Bryan Cranston won a Tony Award on Sunday for his portrayal of the charismatic 36th president, Lyndon B. Johnson, in "All the Way," and the television and stage actor brought his own charisma backstage when talking to reporters after clinching the honor.
Cranston might be best known for his turn as meth-maker Walter White from AMC's "Breaking Bad," but the acclaimed television star alluded to theater being the "purest form" of another kind of stimulant.
"It's the one that truly influences your performance night after night," Cranston said. "When you can feel an audience and affect emotional change in them – it's like a drug and you have to get it. It's as strong as blue crystal meth," he said, joking about the signature drug his character concocted on "Breaking Bad."
One of the hardest things about being on the stage, he noted, is accepting an award at the Tonys. Actors get in a habit of getting to know a character and hiding behind that character, he said. And then, at the awards, "when you hear your name, it sends a shock wave through you. All of a sudden, you realize you can't hide behind a character and you have to be by yourself."
So how does he feel at this point in his career now that he's won a Tony and three consecutive Emmy Awards?

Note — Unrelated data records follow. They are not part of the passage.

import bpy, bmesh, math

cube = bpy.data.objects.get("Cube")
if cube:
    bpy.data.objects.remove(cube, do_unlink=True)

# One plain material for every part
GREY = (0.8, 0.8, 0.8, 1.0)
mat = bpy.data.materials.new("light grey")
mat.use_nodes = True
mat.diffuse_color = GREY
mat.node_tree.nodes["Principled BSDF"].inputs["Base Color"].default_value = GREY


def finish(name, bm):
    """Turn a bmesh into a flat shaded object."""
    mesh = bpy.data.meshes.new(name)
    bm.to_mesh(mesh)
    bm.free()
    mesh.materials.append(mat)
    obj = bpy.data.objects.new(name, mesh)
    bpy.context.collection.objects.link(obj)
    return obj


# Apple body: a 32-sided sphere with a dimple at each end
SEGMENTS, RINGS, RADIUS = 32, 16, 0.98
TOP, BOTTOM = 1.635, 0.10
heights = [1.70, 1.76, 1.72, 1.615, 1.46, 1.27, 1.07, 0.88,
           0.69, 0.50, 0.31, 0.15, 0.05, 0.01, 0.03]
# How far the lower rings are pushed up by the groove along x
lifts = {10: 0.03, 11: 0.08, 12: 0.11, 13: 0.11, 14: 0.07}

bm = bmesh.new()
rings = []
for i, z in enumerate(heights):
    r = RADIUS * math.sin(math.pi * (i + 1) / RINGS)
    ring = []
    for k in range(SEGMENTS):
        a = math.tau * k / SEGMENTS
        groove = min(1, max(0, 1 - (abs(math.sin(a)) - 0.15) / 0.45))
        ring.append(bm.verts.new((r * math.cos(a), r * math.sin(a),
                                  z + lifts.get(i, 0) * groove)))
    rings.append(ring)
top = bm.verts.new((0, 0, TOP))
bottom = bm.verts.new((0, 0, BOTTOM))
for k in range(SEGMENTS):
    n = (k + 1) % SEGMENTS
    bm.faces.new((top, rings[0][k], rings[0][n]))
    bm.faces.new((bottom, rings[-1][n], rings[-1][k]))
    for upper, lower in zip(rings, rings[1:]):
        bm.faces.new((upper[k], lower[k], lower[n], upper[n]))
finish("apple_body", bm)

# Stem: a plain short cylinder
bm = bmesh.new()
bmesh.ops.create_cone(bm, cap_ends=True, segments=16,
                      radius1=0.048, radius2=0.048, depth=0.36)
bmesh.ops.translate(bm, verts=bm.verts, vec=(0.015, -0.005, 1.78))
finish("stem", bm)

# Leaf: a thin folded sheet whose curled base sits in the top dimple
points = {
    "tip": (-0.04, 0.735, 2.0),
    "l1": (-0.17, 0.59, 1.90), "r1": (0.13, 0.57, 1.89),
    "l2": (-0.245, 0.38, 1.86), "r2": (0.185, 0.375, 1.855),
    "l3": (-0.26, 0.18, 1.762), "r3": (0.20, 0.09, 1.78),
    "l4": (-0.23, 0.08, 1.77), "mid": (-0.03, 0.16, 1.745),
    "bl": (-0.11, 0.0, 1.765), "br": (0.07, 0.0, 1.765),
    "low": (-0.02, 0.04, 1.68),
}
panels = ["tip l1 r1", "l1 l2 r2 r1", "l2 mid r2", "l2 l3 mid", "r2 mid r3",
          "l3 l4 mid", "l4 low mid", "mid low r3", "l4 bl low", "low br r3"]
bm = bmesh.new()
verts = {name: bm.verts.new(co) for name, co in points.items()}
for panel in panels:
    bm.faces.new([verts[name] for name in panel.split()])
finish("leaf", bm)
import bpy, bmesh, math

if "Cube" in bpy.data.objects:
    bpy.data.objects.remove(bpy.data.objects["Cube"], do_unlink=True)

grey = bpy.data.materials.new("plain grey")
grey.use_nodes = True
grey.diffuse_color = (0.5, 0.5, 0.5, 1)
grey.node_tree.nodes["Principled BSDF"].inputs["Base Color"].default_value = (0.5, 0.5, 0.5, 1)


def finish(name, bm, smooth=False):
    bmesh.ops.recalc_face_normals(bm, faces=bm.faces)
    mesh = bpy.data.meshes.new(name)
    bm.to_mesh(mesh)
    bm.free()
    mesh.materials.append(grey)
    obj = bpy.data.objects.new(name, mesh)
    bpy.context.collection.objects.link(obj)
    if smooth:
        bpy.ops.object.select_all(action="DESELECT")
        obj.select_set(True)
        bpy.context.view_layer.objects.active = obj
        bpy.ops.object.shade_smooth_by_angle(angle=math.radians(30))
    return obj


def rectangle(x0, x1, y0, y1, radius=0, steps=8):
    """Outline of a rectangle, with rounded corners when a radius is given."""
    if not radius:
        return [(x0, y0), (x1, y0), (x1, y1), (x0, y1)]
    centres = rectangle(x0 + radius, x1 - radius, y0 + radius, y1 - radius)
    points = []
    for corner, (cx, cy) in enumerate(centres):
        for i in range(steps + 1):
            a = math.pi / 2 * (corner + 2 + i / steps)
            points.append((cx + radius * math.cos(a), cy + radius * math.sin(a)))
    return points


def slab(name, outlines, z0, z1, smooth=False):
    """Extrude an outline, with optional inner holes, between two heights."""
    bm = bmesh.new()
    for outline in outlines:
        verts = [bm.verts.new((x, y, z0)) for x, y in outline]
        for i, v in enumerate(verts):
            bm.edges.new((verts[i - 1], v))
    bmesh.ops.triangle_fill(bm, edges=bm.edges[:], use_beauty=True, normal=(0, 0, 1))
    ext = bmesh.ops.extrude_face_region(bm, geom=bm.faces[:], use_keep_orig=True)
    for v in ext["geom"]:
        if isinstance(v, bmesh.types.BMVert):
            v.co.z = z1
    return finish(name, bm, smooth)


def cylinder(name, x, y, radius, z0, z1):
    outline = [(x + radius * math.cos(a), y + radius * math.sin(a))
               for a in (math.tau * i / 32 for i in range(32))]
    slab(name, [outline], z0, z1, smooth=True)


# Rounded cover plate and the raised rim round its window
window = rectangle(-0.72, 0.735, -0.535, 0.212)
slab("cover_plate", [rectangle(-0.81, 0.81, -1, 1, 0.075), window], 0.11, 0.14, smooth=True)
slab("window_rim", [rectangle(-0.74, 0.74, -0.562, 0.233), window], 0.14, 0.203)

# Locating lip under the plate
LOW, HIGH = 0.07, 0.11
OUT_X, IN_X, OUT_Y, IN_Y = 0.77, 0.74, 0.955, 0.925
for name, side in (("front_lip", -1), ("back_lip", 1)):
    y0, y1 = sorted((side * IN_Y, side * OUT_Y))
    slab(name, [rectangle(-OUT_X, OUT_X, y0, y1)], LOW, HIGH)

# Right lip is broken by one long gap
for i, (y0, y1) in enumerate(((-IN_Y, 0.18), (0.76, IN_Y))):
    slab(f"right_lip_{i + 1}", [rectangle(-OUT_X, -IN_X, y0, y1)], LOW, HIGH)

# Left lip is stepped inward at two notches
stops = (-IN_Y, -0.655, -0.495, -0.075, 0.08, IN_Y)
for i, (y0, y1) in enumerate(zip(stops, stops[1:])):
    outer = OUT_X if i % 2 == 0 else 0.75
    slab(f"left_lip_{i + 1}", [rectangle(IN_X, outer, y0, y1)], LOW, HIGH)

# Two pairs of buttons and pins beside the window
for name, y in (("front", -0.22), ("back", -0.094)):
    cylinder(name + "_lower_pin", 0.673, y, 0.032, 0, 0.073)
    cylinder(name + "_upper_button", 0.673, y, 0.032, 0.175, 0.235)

"Like I stole something," he quipped. "Every adult is seeking something ... And I found it. I stumbled on it. And I'm the luckiest guy in the world."